--- TASK ---
Below are several records. Retype exactly those lines running from the one with "(0.2, 0.071, 0), (0.05, 0.071, 0), (0.04, 0.071, 0))], GREY)" through the one with "for k, (lead, trail, thick)", end lines included, and no others.

--- Source texts of formatted documents ---
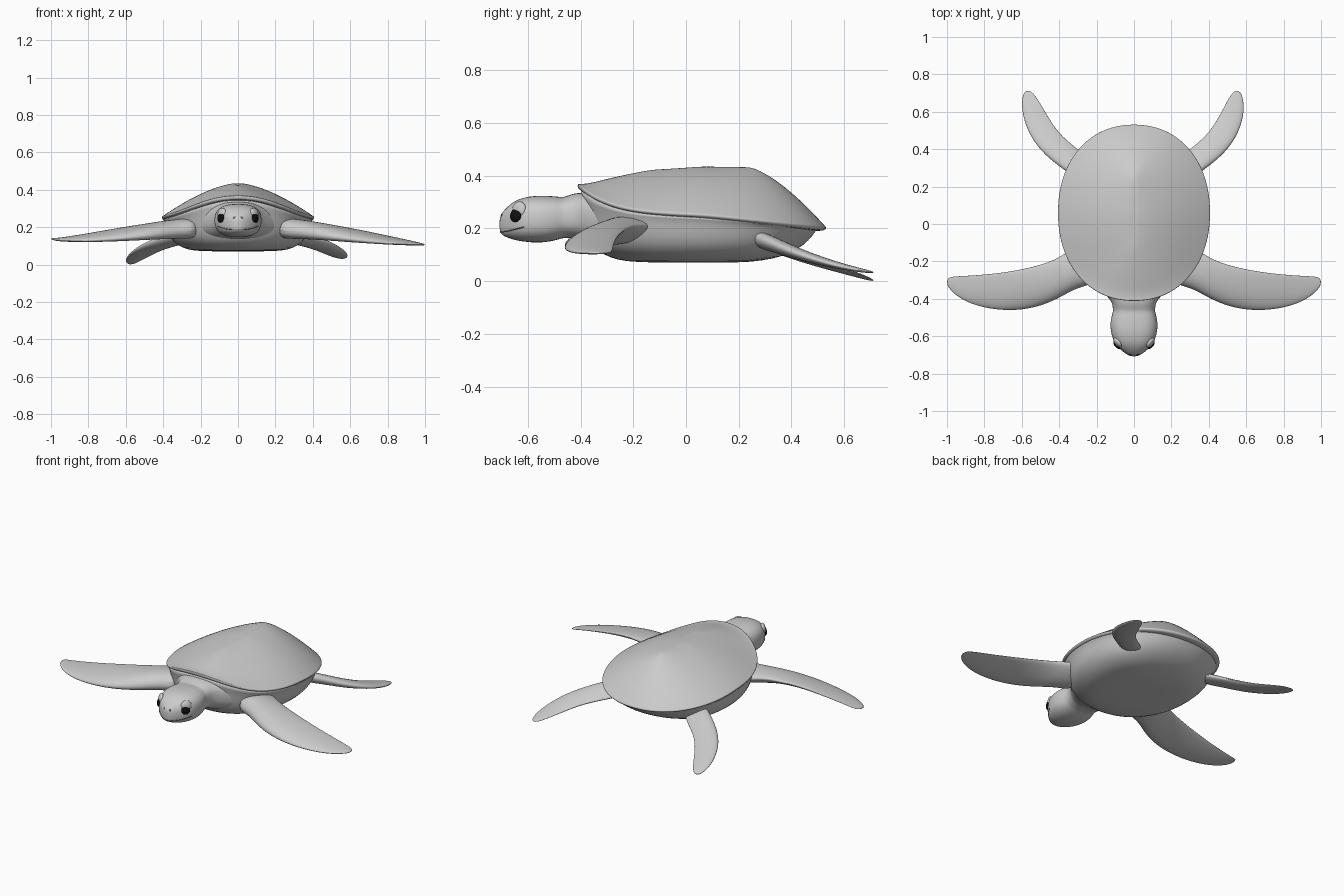
import bpy, bmesh
from math import sin, cos, pi, copysign
from mathutils import Vector
from mathutils.bvhtree import BVHTree

cube = bpy.data.objects.get("Cube")
if cube:
    bpy.data.objects.remove(cube, do_unlink=True)


def material(name, level):
    m = bpy.data.materials.new(name)
    m.use_nodes = True
    color = (level, level, level, 1)
    m.diffuse_color = color
    m.node_tree.nodes["Principled BSDF"].inputs["Base Color"].default_value = color
    return m


GREY = material("turtle grey", 0.6)
BLACK = material("eye black", 0.005)
DARK = material("crease grey", 0.1)


def spow(v, e):
    return copysign(abs(v) ** e, v)


def loft(name, rings, mat, subdiv=1):
    """Skin closed rings of equal length and cap both ends."""
    bm = bmesh.new()
    rows = [[bm.verts.new(p) for p in ring] for ring in rings]
    n = len(rows[0])
    for a, b in zip(rows, rows[1:]):
        for i in range(n):
            j = (i + 1) % n
            bm.faces.new((a[i], a[j], b[j], b[i]))
    bm.faces.new(rows[0])
    bm.faces.new(rows[-1])
    bmesh.ops.recalc_face_normals(bm, faces=bm.faces)
    return finish(name, bm, mat, subdiv)


def finish(name, bm, mat, subdiv=0):
    me = bpy.data.meshes.new(name)
    bm.to_mesh(me)
    bm.free()
    me.shade_smooth()
    me.materials.append(mat)
    ob = bpy.data.objects.new(name, me)
    bpy.context.collection.objects.link(ob)
    if subdiv:
        mod = ob.modifiers.new("Smooth", "SUBSURF")
        mod.levels = mod.render_levels = subdiv
    return ob


# Carapace: oval rim that sweeps up over the neck, domed around a long back ridge
N = 64


def rim(a):
    s = sin(a)
    z = 0.255 - 0.05 * s if s > 0 else 0.255 - 0.025 * s + 0.08 * s ** 4
    return Vector((0.407 * spow(cos(a), 0.93), 0.06 + 0.472 * spow(s, 0.93), z))


def dome(r):
    ring = []
    for i in range(N):
        a = 2 * pi * i / N
        p = rim(a)
        front = max(0, -sin(a))
        ridge = Vector((0, 0.06 + (p.y - 0.06) * 0.35, 0.437 - 0.012 * front))
        q = ridge.lerp(p, r)
        e = 1.6 - 0.1 * sin(a) ** 2 - 0.25 * front ** 2
        # the front edge flares up into a small lip
        q.z = p.z + (ridge.z - p.z) * (1 - r ** e) + max(0, r - 0.9) * 0.1 * front ** 4
        ring.append(q)
    return ring


def under(r, drop):
    return [(p.x * r, 0.06 + (p.y - 0.06) * r, p.z - drop)
            for p in (rim(2 * pi * i / N) for i in range(N))]


loft("shell", [dome(r) for r in (0.02, 0.12, 0.25, 0.4, 0.55, 0.7, 0.85, 0.95, 0.99, 1)]
     + [under(1, 0.007), under(0.98, 0.014), under(0.93, 0.014), under(0.6, 0.014)], GREY)


# Belly: flows from the rim down into a flat plastron
def belly_ring(r, z, blend):
    ring = []
    for i in range(N):
        p = rim(2 * pi * i / N)
        y = 0.04 + (p.y - 0.04) * r
        back = max(0, y - 0.25) * 0.12
        ring.append((p.x * r, y, (p.z - 0.012) * blend + (z + back) * (1 - blend)))
    return ring


loft("belly", [belly_ring(*v) for v in (
    (0.6, 0.2, 1), (0.96, 0.2, 1), (0.985, 0.2, 0.95), (0.955, 0.2, 0.65), (0.935, 0.175, 0.25),
    (0.9, 0.145, 0.05), (0.83, 0.113, 0), (0.72, 0.088, 0), (0.6, 0.075, 0), (0.4, 0.071, 0),
    (0.2, 0.071, 0), (0.05, 0.071, 0), (0.04, 0.071, 0))], GREY)

# Head and neck: rounded cross-sections along y (y, height, half width, half depth)
HEAD = ((-0.708, 0.215, 0.012, 0.025), (-0.7, 0.217, 0.036, 0.042), (-0.672, 0.226, 0.074, 0.064),
        (-0.635, 0.233, 0.108, 0.081), (-0.58, 0.235, 0.125, 0.09), (-0.53, 0.236, 0.128, 0.089),
        (-0.49, 0.239, 0.12, 0.083), (-0.465, 0.241, 0.112, 0.077), (-0.44, 0.246, 0.115, 0.083),
        (-0.41, 0.25, 0.122, 0.087), (-0.35, 0.235, 0.18, 0.1), (-0.24, 0.21, 0.27, 0.1),
        (-0.1, 0.19, 0.28, 0.08))
head = loft("head_and_neck", [
    [(w * spow(cos(t), 0.77), y, z + h * spow(sin(t), 0.77))
     for t in (2 * pi * i / 24 for i in range(24))] for y, z, w, h in HEAD], GREY, 2)

bpy.context.view_layer.update()
skin = BVHTree.FromObject(head, bpy.context.evaluated_depsgraph_get())


def on_head(angle, z):
    """Point and normal on the head, angle measured from the snout."""
    d = Vector((sin(angle), -cos(angle), 0))
    hit = skin.ray_cast(Vector((0, -0.6, z)) + d * 0.3, -d)
    return hit[0], hit[1]


def ball(name, loc, normal, size, mat, depth):
    bm = bmesh.new()
    bmesh.ops.create_uvsphere(bm, u_segments=24, v_segments=14, radius=size)
    ob = finish(name, bm, mat)
    ob.scale.z = depth
    ob.location = loc
    ob.rotation_euler = normal.to_track_quat("Z", "Y").to_euler()


# Eyes with brows, and nostrils
for side, s in (("left", 1), ("right", -1)):
    p, n = on_head(s * 1.1, 0.25)
    ball(side + "_eye", p - n * 0.002, n, 0.026, BLACK, 0.5)
    ball(side + "_brow", p - n * 0.008 + Vector((0, 0.008, 0.022)), n, 0.032, GREY, 0.5)
    p, n = on_head(s * 0.2, 0.252)
    ball(side + "_nostril", p, n, 0.007, DARK, 0.3)

# Mouth crease
crv = bpy.data.curves.new("mouth", "CURVE")
crv.dimensions = "3D"
crv.bevel_depth = 0.002
crv.materials.append(DARK)
line = crv.splines.new("POLY")
line.points.add(28)
for i, pt in enumerate(line.points):
    u = i / 14 - 1
    pt.co = (*on_head(u * 1.45, 0.186 + 0.02 * u * u)[0], 1)
bpy.context.collection.objects.link(bpy.data.objects.new("mouth", crv))


# Flippers: lens sections between a leading and a trailing edge
def flipper(name, side, stations, lift, shift):
    rings = []
    last = len(stations) - 1
    for k, (lead, trail, thick) in enumerate(stations):
        f = (k / last) ** 2
        a, b = Vector(lead), Vector(trail)
        mid, half = (a + b) / 2, (b - a) / 2
        ring = []
        for i in range(16):
            t = 2 * pi * i / 16
            # the leading edge is the thick one
            p = mid + half * cos(t)
            p.z += thick * sin(t) * (1 - 0.35 * cos(t)) + lift * f
            p.x = (p.x + shift * f) * side
            ring.append(p)
        rings.append(ring)
    loft(name, rings, GREY, 2)


FRONT = (((0.2, -0.33, 0.19), (0.22, -0.08, 0.2), 0.055), ((0.3, -0.337, 0.18), (0.34, -0.135, 0.21), 0.05),
         ((0.4, -0.4, 0.163), (0.42, -0.19, 0.212), 0.042), ((0.52, -0.45, 0.145), (0.53, -0.226, 0.2), 0.033),
         ((0.66, -0.468, 0.128), (0.67, -0.254, 0.178), 0.024), ((0.8, -0.452, 0.115), (0.81, -0.27, 0.15), 0.016),
         ((0.91, -0.414, 0.108), (0.92, -0.277, 0.128), 0.01), ((0.98, -0.36, 0.105), (0.975, -0.28, 0.114), 0.006),
         ((1.002, -0.32, 0.106), (0.997, -0.29, 0.108), 0.003))
REAR = (((0.3, 0.23, 0.175), (0.2, 0.32, 0.14), 0.035), ((0.375, 0.29, 0.155), (0.285, 0.39, 0.12), 0.03),
        ((0.475, 0.365, 0.122), (0.385, 0.47, 0.092), 0.024), ((0.548, 0.46, 0.09), (0.44, 0.55, 0.068), 0.018),
        ((0.584, 0.56, 0.061), (0.483, 0.63, 0.05), 0.012), ((0.59, 0.64, 0.044), (0.515, 0.69, 0.038), 0.008),
        ((0.574, 0.707, 0.034), (0.543, 0.718, 0.032), 0.004))
flipper("left_front_flipper", 1, FRONT, 0, 0)
flipper("right_front_flipper", -1, FRONT, 0.033, 0)
flipper("left_rear_flipper", 1, REAR, 0, 0)
flipper("right_rear_flipper", -1, REAR, -0.031, 0.018)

--- PROBLEM SOLUTION ---
    (0.2, 0.071, 0), (0.05, 0.071, 0), (0.04, 0.071, 0))], GREY)

# Head and neck: rounded cross-sections along y (y, height, half width, half depth)
HEAD = ((-0.708, 0.215, 0.012, 0.025), (-0.7, 0.217, 0.036, 0.042), (-0.672, 0.226, 0.074, 0.064),
        (-0.635, 0.233, 0.108, 0.081), (-0.58, 0.235, 0.125, 0.09), (-0.53, 0.236, 0.128, 0.089),
        (-0.49, 0.239, 0.12, 0.083), (-0.465, 0.241, 0.112, 0.077), (-0.44, 0.246, 0.115, 0.083),
        (-0.41, 0.25, 0.122, 0.087), (-0.35, 0.235, 0.18, 0.1), (-0.24, 0.21, 0.27, 0.1),
        (-0.1, 0.19, 0.28, 0.08))
head = loft("head_and_neck", [
    [(w * spow(cos(t), 0.77), y, z + h * spow(sin(t), 0.77))
     for t in (2 * pi * i / 24 for i in range(24))] for y, z, w, h in HEAD], GREY, 2)

bpy.context.view_layer.update()
skin = BVHTree.FromObject(head, bpy.context.evaluated_depsgraph_get())


def on_head(angle, z):
    """Point and normal on the head, angle measured from the snout."""
    d = Vector((sin(angle), -cos(angle), 0))
    hit = skin.ray_cast(Vector((0, -0.6, z)) + d * 0.3, -d)
    return hit[0], hit[1]


def ball(name, loc, normal, size, mat, depth):
    bm = bmesh.new()
    bmesh.ops.create_uvsphere(bm, u_segments=24, v_segments=14, radius=size)
    ob = finish(name, bm, mat)
    ob.scale.z = depth
    ob.location = loc
    ob.rotation_euler = normal.to_track_quat("Z", "Y").to_euler()


# Eyes with brows, and nostrils
for side, s in (("left", 1), ("right", -1)):
    p, n = on_head(s * 1.1, 0.25)
    ball(side + "_eye", p - n * 0.002, n, 0.026, BLACK, 0.5)
    ball(side + "_brow", p - n * 0.008 + Vector((0, 0.008, 0.022)), n, 0.032, GREY, 0.5)
    p, n = on_head(s * 0.2, 0.252)
    ball(side + "_nostril", p, n, 0.007, DARK, 0.3)

# Mouth crease
crv = bpy.data.curves.new("mouth", "CURVE")
crv.dimensions = "3D"
crv.bevel_depth = 0.002
crv.materials.append(DARK)
line = crv.splines.new("POLY")
line.points.add(28)
for i, pt in enumerate(line.points):
    u = i / 14 - 1
    pt.co = (*on_head(u * 1.45, 0.186 + 0.02 * u * u)[0], 1)
bpy.context.collection.objects.link(bpy.data.objects.new("mouth", crv))


# Flippers: lens sections between a leading and a trailing edge
def flipper(name, side, stations, lift, shift):
    rings = []
    last = len(stations) - 1
    for k, (lead, trail, thick) in enumerate(stations):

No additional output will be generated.